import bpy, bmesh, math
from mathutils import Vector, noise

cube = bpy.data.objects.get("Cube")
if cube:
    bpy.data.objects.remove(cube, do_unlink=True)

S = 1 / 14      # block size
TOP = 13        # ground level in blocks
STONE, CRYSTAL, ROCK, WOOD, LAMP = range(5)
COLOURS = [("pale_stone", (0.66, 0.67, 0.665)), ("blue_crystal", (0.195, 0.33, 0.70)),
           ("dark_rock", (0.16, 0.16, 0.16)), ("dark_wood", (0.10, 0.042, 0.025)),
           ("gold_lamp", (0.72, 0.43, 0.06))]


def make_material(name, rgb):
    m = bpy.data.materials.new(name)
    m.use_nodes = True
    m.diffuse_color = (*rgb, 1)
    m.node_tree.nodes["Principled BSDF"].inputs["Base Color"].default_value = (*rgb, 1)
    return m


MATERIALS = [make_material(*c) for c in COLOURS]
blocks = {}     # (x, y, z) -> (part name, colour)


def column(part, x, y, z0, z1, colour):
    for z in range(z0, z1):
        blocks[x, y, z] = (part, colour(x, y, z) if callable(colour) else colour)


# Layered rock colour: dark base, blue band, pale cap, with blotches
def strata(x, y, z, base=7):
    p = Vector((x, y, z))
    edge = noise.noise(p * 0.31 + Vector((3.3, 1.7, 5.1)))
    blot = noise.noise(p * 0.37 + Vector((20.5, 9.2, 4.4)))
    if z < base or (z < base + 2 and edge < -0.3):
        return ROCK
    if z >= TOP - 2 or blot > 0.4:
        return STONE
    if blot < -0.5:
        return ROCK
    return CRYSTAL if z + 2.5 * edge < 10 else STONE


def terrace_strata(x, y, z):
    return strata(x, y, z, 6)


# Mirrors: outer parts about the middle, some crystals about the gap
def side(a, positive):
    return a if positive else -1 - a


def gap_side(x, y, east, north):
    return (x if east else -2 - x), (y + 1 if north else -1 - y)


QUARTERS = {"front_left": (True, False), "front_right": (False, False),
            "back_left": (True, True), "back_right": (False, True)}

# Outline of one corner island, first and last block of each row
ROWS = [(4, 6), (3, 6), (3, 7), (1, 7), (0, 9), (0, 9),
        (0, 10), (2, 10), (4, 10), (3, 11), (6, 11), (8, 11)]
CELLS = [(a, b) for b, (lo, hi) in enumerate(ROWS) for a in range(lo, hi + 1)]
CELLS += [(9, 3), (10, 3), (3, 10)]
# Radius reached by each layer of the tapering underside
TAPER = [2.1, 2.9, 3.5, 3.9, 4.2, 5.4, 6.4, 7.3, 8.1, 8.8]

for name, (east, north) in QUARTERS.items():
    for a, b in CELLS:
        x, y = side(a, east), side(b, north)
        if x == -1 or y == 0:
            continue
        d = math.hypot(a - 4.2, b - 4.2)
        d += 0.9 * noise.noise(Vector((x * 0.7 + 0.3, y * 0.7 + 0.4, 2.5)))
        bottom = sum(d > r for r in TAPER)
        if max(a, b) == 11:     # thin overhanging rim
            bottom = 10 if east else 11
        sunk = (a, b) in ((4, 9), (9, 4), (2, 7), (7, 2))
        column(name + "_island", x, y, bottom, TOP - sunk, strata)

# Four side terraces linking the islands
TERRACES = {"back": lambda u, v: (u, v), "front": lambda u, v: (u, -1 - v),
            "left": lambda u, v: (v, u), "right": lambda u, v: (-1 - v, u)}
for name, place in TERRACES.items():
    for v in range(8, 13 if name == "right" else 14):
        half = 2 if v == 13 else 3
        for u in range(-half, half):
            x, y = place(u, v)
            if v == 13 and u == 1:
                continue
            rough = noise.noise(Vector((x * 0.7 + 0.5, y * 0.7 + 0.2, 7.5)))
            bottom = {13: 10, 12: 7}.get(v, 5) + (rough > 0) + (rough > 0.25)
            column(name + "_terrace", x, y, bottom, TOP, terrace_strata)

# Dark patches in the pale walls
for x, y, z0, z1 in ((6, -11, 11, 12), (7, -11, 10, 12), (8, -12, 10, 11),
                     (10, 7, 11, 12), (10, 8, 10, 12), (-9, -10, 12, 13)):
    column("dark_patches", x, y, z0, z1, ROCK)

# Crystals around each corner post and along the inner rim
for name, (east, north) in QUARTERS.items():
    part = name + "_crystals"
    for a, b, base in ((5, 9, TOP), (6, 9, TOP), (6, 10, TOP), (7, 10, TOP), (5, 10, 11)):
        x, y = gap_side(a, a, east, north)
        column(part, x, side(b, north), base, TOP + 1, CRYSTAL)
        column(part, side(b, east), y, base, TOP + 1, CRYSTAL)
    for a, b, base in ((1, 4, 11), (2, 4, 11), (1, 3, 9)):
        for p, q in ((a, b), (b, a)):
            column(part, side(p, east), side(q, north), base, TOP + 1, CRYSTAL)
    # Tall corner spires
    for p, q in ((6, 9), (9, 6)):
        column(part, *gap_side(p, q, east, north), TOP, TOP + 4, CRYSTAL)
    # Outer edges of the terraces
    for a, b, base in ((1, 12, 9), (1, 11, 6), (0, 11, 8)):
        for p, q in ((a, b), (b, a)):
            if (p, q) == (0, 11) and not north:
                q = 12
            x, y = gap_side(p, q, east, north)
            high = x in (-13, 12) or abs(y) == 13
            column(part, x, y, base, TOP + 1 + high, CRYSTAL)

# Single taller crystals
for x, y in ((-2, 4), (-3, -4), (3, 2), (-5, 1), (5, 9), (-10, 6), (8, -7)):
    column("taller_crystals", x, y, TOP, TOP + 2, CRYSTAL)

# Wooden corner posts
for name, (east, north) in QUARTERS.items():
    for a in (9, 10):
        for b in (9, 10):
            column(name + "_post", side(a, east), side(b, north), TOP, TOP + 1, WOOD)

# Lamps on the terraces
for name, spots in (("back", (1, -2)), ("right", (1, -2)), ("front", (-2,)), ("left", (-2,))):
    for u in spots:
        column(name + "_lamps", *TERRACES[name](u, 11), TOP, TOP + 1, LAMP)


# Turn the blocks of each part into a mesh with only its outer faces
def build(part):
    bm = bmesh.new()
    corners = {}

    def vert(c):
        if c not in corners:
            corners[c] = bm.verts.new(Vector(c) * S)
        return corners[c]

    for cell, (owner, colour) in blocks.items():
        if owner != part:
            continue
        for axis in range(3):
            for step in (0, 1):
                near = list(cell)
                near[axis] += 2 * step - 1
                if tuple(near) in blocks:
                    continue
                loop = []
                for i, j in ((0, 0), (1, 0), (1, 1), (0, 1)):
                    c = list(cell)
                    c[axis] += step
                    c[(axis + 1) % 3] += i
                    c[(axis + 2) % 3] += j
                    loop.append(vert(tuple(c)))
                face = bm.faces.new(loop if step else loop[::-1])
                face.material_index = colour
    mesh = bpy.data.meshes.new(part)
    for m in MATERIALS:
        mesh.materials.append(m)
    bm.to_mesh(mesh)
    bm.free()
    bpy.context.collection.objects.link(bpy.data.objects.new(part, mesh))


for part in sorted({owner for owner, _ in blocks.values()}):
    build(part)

→ **PROBLEM STATEMENT**
All of the material above needs to be retyped word for word.

→ **RESPONSE TO THE TASK**
import bpy, bmesh, math
from mathutils import Vector, noise

cube = bpy.data.objects.get("Cube")
if cube:
    bpy.data.objects.remove(cube, do_unlink=True)

S = 1 / 14      # block size
TOP = 13        # ground level in blocks
STONE, CRYSTAL, ROCK, WOOD, LAMP = range(5)
COLOURS = [("pale_stone", (0.66, 0.67, 0.665)), ("blue_crystal", (0.195, 0.33, 0.70)),
           ("dark_rock", (0.16, 0.16, 0.16)), ("dark_wood", (0.10, 0.042, 0.025)),
           ("gold_lamp", (0.72, 0.43, 0.06))]


def make_material(name, rgb):
    m = bpy.data.materials.new(name)
    m.use_nodes = True
    m.diffuse_color = (*rgb, 1)
    m.node_tree.nodes["Principled BSDF"].inputs["Base Color"].default_value = (*rgb, 1)
    return m


MATERIALS = [make_material(*c) for c in COLOURS]
blocks = {}     # (x, y, z) -> (part name, colour)


def column(part, x, y, z0, z1, colour):
    for z in range(z0, z1):
        blocks[x, y, z] = (part, colour(x, y, z) if callable(colour) else colour)


# Layered rock colour: dark base, blue band, pale cap, with blotches
def strata(x, y, z, base=7):
    p = Vector((x, y, z))
    edge = noise.noise(p * 0.31 + Vector((3.3, 1.7, 5.1)))
    blot = noise.noise(p * 0.37 + Vector((20.5, 9.2, 4.4)))
    if z < base or (z < base + 2 and edge < -0.3):
        return ROCK
    if z >= TOP - 2 or blot > 0.4:
        return STONE
    if blot < -0.5:
        return ROCK
    return CRYSTAL if z + 2.5 * edge < 10 else STONE


def terrace_strata(x, y, z):
    return strata(x, y, z, 6)


# Mirrors: outer parts about the middle, some crystals about the gap
def side(a, positive):
    return a if positive else -1 - a


def gap_side(x, y, east, north):
    return (x if east else -2 - x), (y + 1 if north else -1 - y)


QUARTERS = {"front_left": (True, False), "front_right": (False, False),
            "back_left": (True, True), "back_right": (False, True)}

# Outline of one corner island, first and last block of each row
ROWS = [(4, 6), (3, 6), (3, 7), (1, 7), (0, 9), (0, 9),
        (0, 10), (2, 10), (4, 10), (3, 11), (6, 11), (8, 11)]
CELLS = [(a, b) for b, (lo, hi) in enumerate(ROWS) for a in range(lo, hi + 1)]
CELLS += [(9, 3), (10, 3), (3, 10)]
# Radius reached by each layer of the tapering underside
TAPER = [2.1, 2.9, 3.5, 3.9, 4.2, 5.4, 6.4, 7.3, 8.1, 8.8]

for name, (east, north) in QUARTERS.items():
    for a, b in CELLS:
        x, y = side(a, east), side(b, north)
        if x == -1 or y == 0:
            continue
        d = math.hypot(a - 4.2, b - 4.2)
        d += 0.9 * noise.noise(Vector((x * 0.7 + 0.3, y * 0.7 + 0.4, 2.5)))
        bottom = sum(d > r for r in TAPER)
        if max(a, b) == 11:     # thin overhanging rim
            bottom = 10 if east else 11
        sunk = (a, b) in ((4, 9), (9, 4), (2, 7), (7, 2))
        column(name + "_island", x, y, bottom, TOP - sunk, strata)

# Four side terraces linking the islands
TERRACES = {"back": lambda u, v: (u, v), "front": lambda u, v: (u, -1 - v),
            "left": lambda u, v: (v, u), "right": lambda u, v: (-1 - v, u)}
for name, place in TERRACES.items():
    for v in range(8, 13 if name == "right" else 14):
        half = 2 if v == 13 else 3
        for u in range(-half, half):
            x, y = place(u, v)
            if v == 13 and u == 1:
                continue
            rough = noise.noise(Vector((x * 0.7 + 0.5, y * 0.7 + 0.2, 7.5)))
            bottom = {13: 10, 12: 7}.get(v, 5) + (rough > 0) + (rough > 0.25)
            column(name + "_terrace", x, y, bottom, TOP, terrace_strata)

# Dark patches in the pale walls
for x, y, z0, z1 in ((6, -11, 11, 12), (7, -11, 10, 12), (8, -12, 10, 11),
                     (10, 7, 11, 12), (10, 8, 10, 12), (-9, -10, 12, 13)):
    column("dark_patches", x, y, z0, z1, ROCK)

# Crystals around each corner post and along the inner rim
for name, (east, north) in QUARTERS.items():
    part = name + "_crystals"
    for a, b, base in ((5, 9, TOP), (6, 9, TOP), (6, 10, TOP), (7, 10, TOP), (5, 10, 11)):
        x, y = gap_side(a, a, east, north)
        column(part, x, side(b, north), base, TOP + 1, CRYSTAL)
        column(part, side(b, east), y, base, TOP + 1, CRYSTAL)
    for a, b, base in ((1, 4, 11), (2, 4, 11), (1, 3, 9)):
        for p, q in ((a, b), (b, a)):
            column(part, side(p, east), side(q, north), base, TOP + 1, CRYSTAL)
    # Tall corner spires
    for p, q in ((6, 9), (9, 6)):
        column(part, *gap_side(p, q, east, north), TOP, TOP + 4, CRYSTAL)
    # Outer edges of the terraces
    for a, b, base in ((1, 12, 9), (1, 11, 6), (0, 11, 8)):
        for p, q in ((a, b), (b, a)):
            if (p, q) == (0, 11) and not north:
                q = 12
            x, y = gap_side(p, q, east, north)
            high = x in (-13, 12) or abs(y) == 13
            column(part, x, y, base, TOP + 1 + high, CRYSTAL)

# Single taller crystals
for x, y in ((-2, 4), (-3, -4), (3, 2), (-5, 1), (5, 9), (-10, 6), (8, -7)):
    column("taller_crystals", x, y, TOP, TOP + 2, CRYSTAL)

# Wooden corner posts
for name, (east, north) in QUARTERS.items():
    for a in (9, 10):
        for b in (9, 10):
            column(name + "_post", side(a, east), side(b, north), TOP, TOP + 1, WOOD)

# Lamps on the terraces
for name, spots in (("back", (1, -2)), ("right", (1, -2)), ("front", (-2,)), ("left", (-2,))):
    for u in spots:
        column(name + "_lamps", *TERRACES[name](u, 11), TOP, TOP + 1, LAMP)


# Turn the blocks of each part into a mesh with only its outer faces
def build(part):
    bm = bmesh.new()
    corners = {}

    def vert(c):
        if c not in corners:
            corners[c] = bm.verts.new(Vector(c) * S)
        return corners[c]

    for cell, (owner, colour) in blocks.items():
        if owner != part:
            continue
        for axis in range(3):
            for step in (0, 1):
                near = list(cell)
                near[axis] += 2 * step - 1
                if tuple(near) in blocks:
                    continue
                loop = []
                for i, j in ((0, 0), (1, 0), (1, 1), (0, 1)):
                    c = list(cell)
                    c[axis] += step
                    c[(axis + 1) % 3] += i
                    c[(axis + 2) % 3] += j
                    loop.append(vert(tuple(c)))
                face = bm.faces.new(loop if step else loop[::-1])
                face.material_index = colour
    mesh = bpy.data.meshes.new(part)
    for m in MATERIALS:
        mesh.materials.append(m)
    bm.to_mesh(mesh)
    bm.free()
    bpy.context.collection.objects.link(bpy.data.objects.new(part, mesh))


for part in sorted({owner for owner, _ in blocks.values()}):
    build(part)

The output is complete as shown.